The Pontiac Firebird was a mainstay on the car maker’s production lines from 1967 until 2002. Although it underwent numerous stylistic changes, the Firebird always retained its pony car status and became an icon among sports car fans. From its very first incarnation in 1967, the Firebird made it supremely evident that it was a muscle car. Sharing its F-body platform with another popular sports car — the Chevrolet Camaro — there are a number of Firebirds in popular culture worth noting. These include the Firebird Trans Am in the 1977 film, Smokey and the Bandit, and the Firebird used by James Garner in the TV series, The Rockford Files.
Prior to 1997, the Pontiac Montana was known as the Trans Sport, a minivan. As part of the available trim levels available for its Trans Sport minivan for that year, Pontiac added the “Montana.” Due to the immense popularity of the package, the entire line became known as the Pontiac Montana from 1999 forward in the United States, and from 2000 onward in Canada. Until 2005, the Montana had a distinctive minivan look. For that year’s production, the Montana was redesigned to resemble an SUV by giving the nose a makeover. This resulted in the hood being less aerodynamic and higher. Due to sluggish sales, Pontiac discontinued the Montana in 2006, though it was still sold in Canada until GM shuttered the Pontiac line in 2009.

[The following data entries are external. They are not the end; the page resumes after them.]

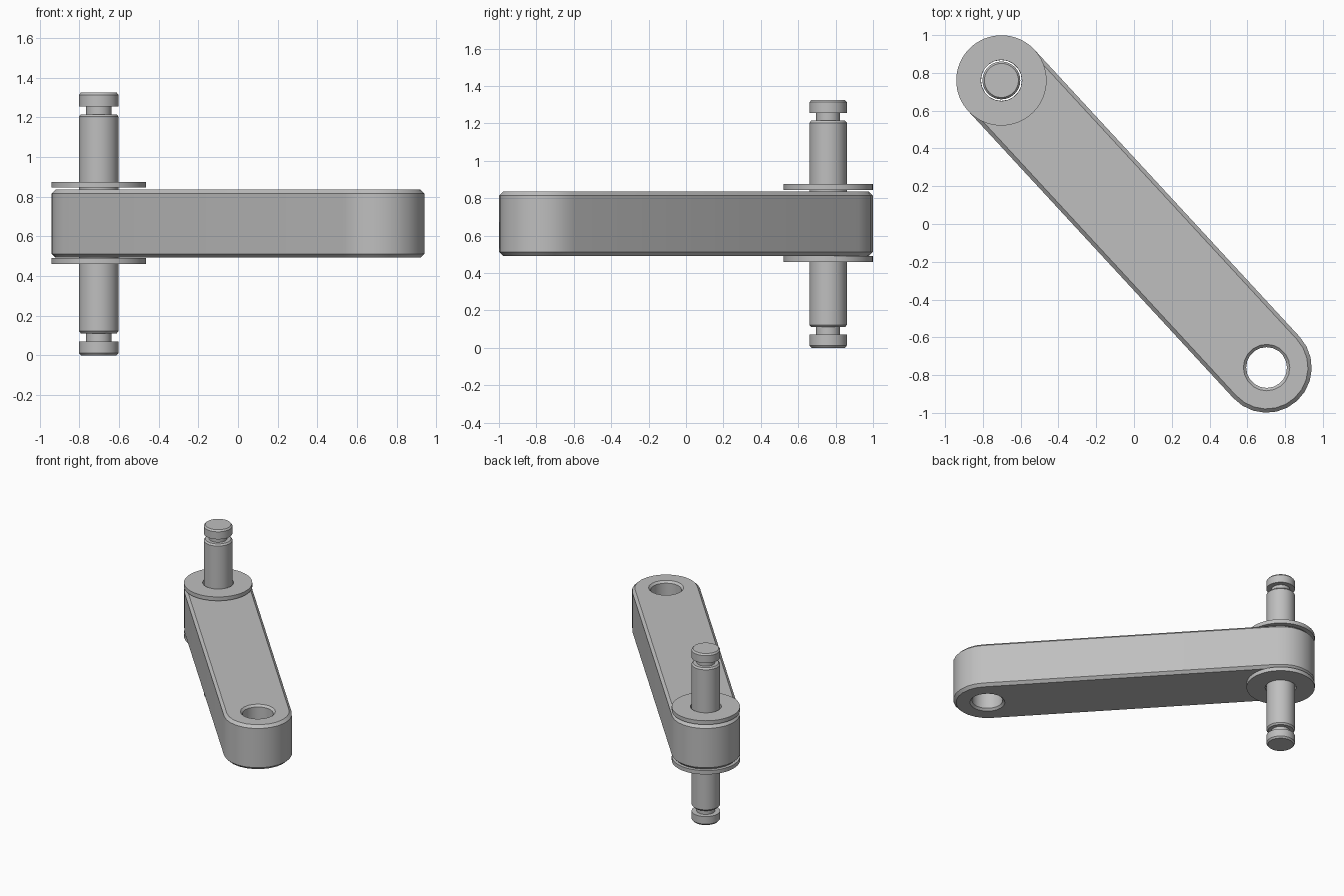
import bpy, bmesh, math
from mathutils import Vector

if "Cube" in bpy.data.objects:
    bpy.data.objects.remove(bpy.data.objects["Cube"], do_unlink=True)

GREY = (0.52, 0.52, 0.52, 1)
steel = bpy.data.materials.new("steel_grey")
steel.use_nodes = True
steel.diffuse_color = GREY
steel.node_tree.nodes["Principled BSDF"].inputs["Base Color"].default_value = GREY

PIN = Vector((-0.702, 0.76))      # axis of the pin end
EYE = Vector((0.702, -0.76))      # axis of the open end
RADIUS = 0.239


def circle(centre, radius, sides, start=0.0):
    return [centre + radius * Vector((math.cos(start + math.tau * i / sides),
                                      math.sin(start + math.tau * i / sides)))
            for i in range(sides)]


def finish(bm, name):
    bmesh.ops.recalc_face_normals(bm, faces=bm.faces)
    mesh = bpy.data.meshes.new(name)
    bm.to_mesh(mesh)
    bm.free()
    obj = bpy.data.objects.new(name, mesh)
    bpy.context.collection.objects.link(obj)
    mesh.materials.append(steel)
    bpy.ops.object.select_all(action="DESELECT")
    obj.select_set(True)
    bpy.context.view_layer.objects.active = obj
    bpy.ops.object.shade_smooth_by_angle(angle=math.radians(30))
    return obj


def loft(bm, outlines, closed=False):
    """Join (points, z) outlines with quads and return the vertex rings."""
    rings = [[bm.verts.new((p.x, p.y, z)) for p in pts] for pts, z in outlines]
    pairs = list(zip(rings, rings[1:]))
    if closed:
        pairs.append((rings[-1], rings[0]))
    for a, b in pairs:
        for i in range(len(a)):
            j = (i + 1) % len(a)
            bm.faces.new((a[i], a[j], b[j], b[i]))
    return rings


def stadium(radius, half_sides=12):
    """Rounded bar outline around both axes."""
    heading = math.atan2(*(EYE - PIN).yx)
    points = []
    for centre, turn in ((EYE, -math.pi / 2), (PIN, math.pi / 2)):
        for i in range(half_sides + 1):
            a = heading + turn + math.pi * i / half_sides
            points.append(centre + radius * Vector((math.cos(a), math.sin(a))))
    return points


# Link bar with chamfered rims and a hole at each end
BOTTOM, TOP = 0.492, 0.835


def chamfered(outline, radius, edge_radius, chamfer):
    return [(outline(edge_radius), BOTTOM), (outline(radius), BOTTOM + chamfer),
            (outline(radius), TOP - chamfer), (outline(edge_radius), TOP)]


bm = bmesh.new()
walls = [loft(bm, chamfered(stadium, RADIUS, RADIUS - 0.02, 0.02))]
for axis in (PIN, EYE):
    walls.append(loft(bm, chamfered(lambda r: circle(axis, r, 20), 0.108, 0.123, 0.015)))
for end in (0, -1):
    rim = []
    for rings in walls:
        loop = rings[end]
        rim += [bm.edges.get((loop[i - 1], loop[i])) for i in range(len(loop))]
    bmesh.ops.triangle_fill(bm, edges=rim, use_beauty=True)
finish(bm, "link_bar")

# Pin with a retaining groove near each end, mirrored about its middle
LENGTH = 1.325
half = [(0.09, 0), (0.1, 0.012), (0.1, 0.07), (0.064, 0.07),
        (0.064, 0.11), (0.09, 0.11), (0.1, 0.122)]
profile = half + [(r, LENGTH - z) for r, z in reversed(half)]
bm = bmesh.new()
rings = loft(bm, [(circle(PIN, r, 48), z) for r, z in profile])
bm.faces.new(rings[0])
bm.faces.new(rings[-1])
finish(bm, "pin")

# Flat washers above and below the bar
for name, low, high in (("upper_washer", 0.845, 0.875), ("lower_washer", 0.46, 0.49)):
    bm = bmesh.new()
    section = [(0.108, low), (RADIUS, low), (RADIUS, high), (0.108, high)]
    loft(bm, [(circle(PIN, r, 64), z) for r, z in section], closed=True)
    finish(bm, name)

In 1994, Pontiac introduced the Sunbird’s replacement, the Sunfire. With the name change, Pontiac also ushered in sweeping changes in its body style. Available as a convertible, coupe or sedan, the Sunbird shares its J-body styling with the Chevrolet Cavalier. The Sunbird was produced for 11 years until 2005. During that time, it underwent two major facelifts in design. In 2000, the plastic cladding that was often seen on Pontiac vehicles of that time period, was added. In 2003, an updated and sleeker look emerged for the Sunbird. Production for this car began to wind down with only the coupe available in the United States from 2003 until 2005. Mexico and Canada continued to see the Sunfire available in its sedan model until production ceased in 2005. GM rolled out the G5 as the Sunfire’s replacement in Canada in 2006 and the United States in 2007.